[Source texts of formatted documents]
Start of Block
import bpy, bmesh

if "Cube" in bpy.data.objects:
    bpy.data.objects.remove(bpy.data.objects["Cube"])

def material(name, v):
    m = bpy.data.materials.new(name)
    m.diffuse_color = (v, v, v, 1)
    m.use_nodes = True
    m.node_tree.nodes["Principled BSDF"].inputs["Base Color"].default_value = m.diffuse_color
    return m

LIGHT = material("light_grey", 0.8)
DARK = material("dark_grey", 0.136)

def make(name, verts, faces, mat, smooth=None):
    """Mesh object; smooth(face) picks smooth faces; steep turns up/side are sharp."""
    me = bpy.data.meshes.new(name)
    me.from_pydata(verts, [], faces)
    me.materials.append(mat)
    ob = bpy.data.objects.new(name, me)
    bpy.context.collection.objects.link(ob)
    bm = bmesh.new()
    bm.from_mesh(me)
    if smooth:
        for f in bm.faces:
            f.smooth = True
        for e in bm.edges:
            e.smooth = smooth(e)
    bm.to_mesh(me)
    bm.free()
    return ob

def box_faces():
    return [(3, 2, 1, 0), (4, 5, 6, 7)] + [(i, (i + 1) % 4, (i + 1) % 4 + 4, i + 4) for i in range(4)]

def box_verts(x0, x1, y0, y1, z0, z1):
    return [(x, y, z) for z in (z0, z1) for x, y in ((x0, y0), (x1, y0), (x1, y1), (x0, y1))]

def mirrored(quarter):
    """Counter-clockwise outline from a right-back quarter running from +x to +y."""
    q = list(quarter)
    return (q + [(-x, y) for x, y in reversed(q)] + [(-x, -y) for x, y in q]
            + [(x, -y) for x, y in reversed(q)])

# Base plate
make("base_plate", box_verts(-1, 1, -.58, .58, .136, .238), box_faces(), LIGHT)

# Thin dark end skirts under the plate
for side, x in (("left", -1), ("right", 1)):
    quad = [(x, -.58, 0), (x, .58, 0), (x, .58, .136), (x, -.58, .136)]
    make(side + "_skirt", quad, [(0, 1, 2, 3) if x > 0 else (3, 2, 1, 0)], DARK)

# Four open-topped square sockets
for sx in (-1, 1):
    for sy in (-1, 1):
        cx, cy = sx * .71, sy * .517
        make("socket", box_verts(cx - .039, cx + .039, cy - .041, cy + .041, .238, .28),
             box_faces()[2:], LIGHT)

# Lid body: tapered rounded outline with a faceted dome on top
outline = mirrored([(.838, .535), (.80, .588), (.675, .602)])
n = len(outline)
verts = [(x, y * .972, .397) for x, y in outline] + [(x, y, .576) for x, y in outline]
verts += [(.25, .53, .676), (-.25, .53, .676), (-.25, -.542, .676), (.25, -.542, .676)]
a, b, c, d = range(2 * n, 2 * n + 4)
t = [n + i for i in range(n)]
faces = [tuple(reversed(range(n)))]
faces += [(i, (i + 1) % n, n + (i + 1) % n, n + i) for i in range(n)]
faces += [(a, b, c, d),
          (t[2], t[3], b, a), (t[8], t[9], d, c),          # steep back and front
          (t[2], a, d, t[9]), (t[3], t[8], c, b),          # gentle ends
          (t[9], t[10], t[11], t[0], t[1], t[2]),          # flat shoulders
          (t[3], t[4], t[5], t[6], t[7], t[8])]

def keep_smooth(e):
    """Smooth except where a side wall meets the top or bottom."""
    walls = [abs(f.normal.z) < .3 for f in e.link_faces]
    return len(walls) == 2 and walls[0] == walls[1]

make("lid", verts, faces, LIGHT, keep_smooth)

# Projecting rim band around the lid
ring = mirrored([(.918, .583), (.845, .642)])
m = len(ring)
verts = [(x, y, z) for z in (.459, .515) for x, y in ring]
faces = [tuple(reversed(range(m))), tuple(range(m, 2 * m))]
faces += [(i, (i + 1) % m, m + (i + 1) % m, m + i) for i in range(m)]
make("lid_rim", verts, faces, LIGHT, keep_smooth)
End of Block
### WHAT IS BEING ASKED:
Check each line of the records for the word "steep" and extract those that contain it.

### SOLVED EXERCISE:
    """Mesh object; smooth(face) picks smooth faces; steep turns up/side are sharp."""
          (t[2], t[3], b, a), (t[8], t[9], d, c),          # steep back and front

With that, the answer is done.